Task prompt> Every line that holds the word "objects" needs to be copied from the data below.

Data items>
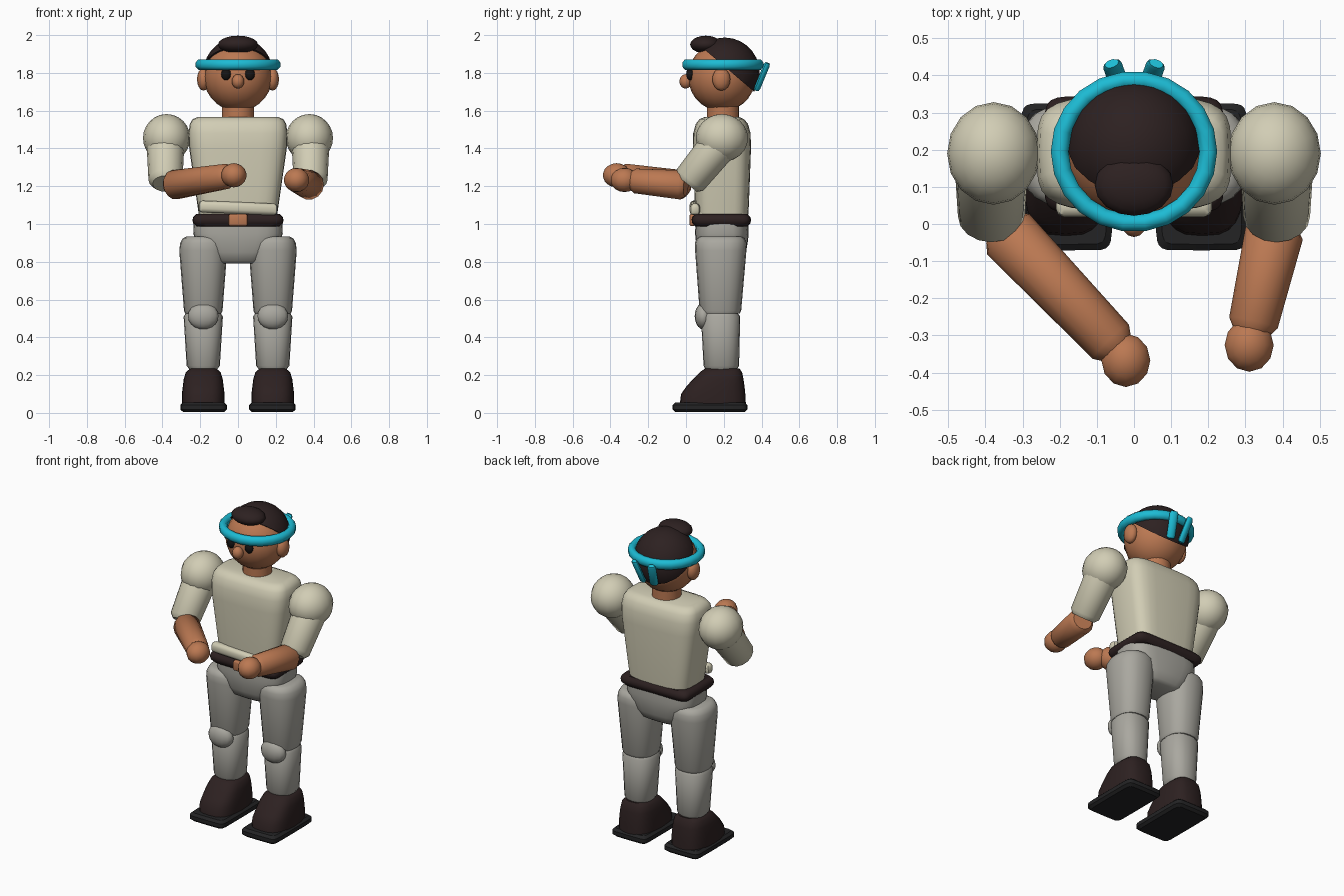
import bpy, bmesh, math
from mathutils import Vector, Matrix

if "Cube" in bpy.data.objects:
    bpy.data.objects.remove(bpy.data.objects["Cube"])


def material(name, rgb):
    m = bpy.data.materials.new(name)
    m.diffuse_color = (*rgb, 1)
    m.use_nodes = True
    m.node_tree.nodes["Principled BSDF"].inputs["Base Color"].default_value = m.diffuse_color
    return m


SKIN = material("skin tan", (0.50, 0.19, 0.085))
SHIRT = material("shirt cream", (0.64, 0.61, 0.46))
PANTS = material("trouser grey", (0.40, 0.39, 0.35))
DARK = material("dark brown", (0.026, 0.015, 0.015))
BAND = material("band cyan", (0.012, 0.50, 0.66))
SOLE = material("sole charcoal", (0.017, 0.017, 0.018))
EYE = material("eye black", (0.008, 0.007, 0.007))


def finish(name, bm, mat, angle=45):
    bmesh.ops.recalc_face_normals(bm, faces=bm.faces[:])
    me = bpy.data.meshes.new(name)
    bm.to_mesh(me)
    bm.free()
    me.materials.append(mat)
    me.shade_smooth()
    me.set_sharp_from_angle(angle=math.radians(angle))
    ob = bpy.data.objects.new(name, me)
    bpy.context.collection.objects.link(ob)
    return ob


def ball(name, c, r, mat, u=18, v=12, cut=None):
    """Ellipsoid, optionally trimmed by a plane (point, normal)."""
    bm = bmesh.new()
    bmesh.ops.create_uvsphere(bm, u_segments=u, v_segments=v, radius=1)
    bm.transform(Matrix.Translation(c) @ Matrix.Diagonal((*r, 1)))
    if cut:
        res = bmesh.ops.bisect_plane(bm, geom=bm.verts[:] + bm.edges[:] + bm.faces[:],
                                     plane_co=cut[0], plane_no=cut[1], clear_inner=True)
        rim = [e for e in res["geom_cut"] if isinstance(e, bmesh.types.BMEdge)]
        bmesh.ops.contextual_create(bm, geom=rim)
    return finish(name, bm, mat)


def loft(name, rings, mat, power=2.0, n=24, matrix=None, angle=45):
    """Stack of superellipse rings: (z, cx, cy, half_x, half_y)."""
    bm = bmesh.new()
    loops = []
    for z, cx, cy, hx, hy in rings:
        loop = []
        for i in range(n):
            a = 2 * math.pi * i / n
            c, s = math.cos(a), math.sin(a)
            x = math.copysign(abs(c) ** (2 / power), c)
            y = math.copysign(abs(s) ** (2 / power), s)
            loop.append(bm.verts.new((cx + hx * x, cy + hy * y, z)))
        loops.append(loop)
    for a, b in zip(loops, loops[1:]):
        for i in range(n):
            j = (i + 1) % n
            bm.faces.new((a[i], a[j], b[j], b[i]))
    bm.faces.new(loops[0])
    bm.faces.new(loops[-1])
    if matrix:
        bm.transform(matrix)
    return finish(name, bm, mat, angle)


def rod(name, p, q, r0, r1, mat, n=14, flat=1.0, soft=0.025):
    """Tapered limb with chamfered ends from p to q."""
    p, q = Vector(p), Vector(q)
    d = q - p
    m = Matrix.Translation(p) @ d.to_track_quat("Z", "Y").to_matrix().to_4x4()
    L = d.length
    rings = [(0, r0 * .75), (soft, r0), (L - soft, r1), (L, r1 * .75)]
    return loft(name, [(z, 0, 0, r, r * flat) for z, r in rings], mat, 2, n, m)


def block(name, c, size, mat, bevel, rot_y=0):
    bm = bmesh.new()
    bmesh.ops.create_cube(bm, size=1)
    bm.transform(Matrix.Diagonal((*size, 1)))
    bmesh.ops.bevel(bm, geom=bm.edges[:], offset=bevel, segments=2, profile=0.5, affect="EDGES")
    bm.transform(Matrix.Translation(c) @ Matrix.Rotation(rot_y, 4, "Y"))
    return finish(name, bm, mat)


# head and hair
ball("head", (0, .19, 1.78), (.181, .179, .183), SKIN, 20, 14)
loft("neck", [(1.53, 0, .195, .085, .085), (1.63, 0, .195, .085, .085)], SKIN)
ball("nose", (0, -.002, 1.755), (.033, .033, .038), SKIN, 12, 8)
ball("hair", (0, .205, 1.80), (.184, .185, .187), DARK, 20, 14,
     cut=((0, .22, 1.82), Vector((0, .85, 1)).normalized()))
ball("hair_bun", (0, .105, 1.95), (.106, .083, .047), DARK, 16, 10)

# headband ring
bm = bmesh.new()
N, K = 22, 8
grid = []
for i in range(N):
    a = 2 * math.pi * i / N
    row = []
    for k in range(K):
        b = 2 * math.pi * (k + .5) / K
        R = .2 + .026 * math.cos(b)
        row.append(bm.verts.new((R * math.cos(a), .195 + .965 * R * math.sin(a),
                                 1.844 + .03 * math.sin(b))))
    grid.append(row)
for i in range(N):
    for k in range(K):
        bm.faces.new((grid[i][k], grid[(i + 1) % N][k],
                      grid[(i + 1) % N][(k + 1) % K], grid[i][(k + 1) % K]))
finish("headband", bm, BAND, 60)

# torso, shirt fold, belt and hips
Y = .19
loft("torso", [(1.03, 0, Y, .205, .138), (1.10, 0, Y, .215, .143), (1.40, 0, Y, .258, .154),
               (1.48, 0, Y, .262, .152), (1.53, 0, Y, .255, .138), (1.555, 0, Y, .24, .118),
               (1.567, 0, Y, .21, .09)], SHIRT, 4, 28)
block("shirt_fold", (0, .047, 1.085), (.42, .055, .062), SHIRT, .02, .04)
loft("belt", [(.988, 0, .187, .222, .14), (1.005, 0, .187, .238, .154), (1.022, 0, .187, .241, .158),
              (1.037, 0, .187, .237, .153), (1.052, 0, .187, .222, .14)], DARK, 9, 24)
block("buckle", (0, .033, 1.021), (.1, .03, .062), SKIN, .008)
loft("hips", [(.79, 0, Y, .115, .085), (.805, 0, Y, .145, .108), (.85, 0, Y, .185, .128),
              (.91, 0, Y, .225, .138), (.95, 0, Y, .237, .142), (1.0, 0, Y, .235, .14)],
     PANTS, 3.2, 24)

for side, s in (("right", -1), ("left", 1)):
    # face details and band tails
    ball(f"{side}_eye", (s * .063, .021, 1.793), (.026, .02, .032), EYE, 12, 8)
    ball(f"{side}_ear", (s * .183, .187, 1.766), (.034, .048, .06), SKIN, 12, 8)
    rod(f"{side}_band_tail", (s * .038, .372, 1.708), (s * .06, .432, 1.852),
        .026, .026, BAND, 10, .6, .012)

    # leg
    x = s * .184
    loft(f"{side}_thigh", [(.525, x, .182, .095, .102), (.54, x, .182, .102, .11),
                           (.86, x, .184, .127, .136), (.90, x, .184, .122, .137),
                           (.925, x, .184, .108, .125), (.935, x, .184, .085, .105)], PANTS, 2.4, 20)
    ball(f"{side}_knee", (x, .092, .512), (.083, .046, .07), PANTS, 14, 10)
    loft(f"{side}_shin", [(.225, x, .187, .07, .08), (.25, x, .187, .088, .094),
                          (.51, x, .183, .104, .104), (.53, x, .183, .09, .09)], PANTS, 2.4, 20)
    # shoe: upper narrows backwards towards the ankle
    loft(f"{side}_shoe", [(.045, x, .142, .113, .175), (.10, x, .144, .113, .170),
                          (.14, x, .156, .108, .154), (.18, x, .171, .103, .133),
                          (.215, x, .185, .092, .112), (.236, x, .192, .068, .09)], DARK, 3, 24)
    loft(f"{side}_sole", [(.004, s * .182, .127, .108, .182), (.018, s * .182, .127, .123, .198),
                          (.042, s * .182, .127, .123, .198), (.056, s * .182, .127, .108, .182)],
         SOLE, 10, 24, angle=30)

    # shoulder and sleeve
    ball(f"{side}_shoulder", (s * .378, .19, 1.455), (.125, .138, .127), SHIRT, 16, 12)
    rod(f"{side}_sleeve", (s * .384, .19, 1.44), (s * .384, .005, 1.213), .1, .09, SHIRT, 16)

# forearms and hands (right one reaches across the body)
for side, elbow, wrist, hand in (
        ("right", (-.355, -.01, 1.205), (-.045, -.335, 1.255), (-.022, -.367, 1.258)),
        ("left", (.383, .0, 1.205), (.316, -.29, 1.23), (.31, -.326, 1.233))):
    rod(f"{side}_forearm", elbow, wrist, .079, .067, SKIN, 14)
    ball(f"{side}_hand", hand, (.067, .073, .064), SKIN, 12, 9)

Exercise output>
if "Cube" in bpy.data.objects:
    bpy.data.objects.remove(bpy.data.objects["Cube"])
    ob = bpy.data.objects.new(name, me)
    bpy.context.collection.objects.link(ob)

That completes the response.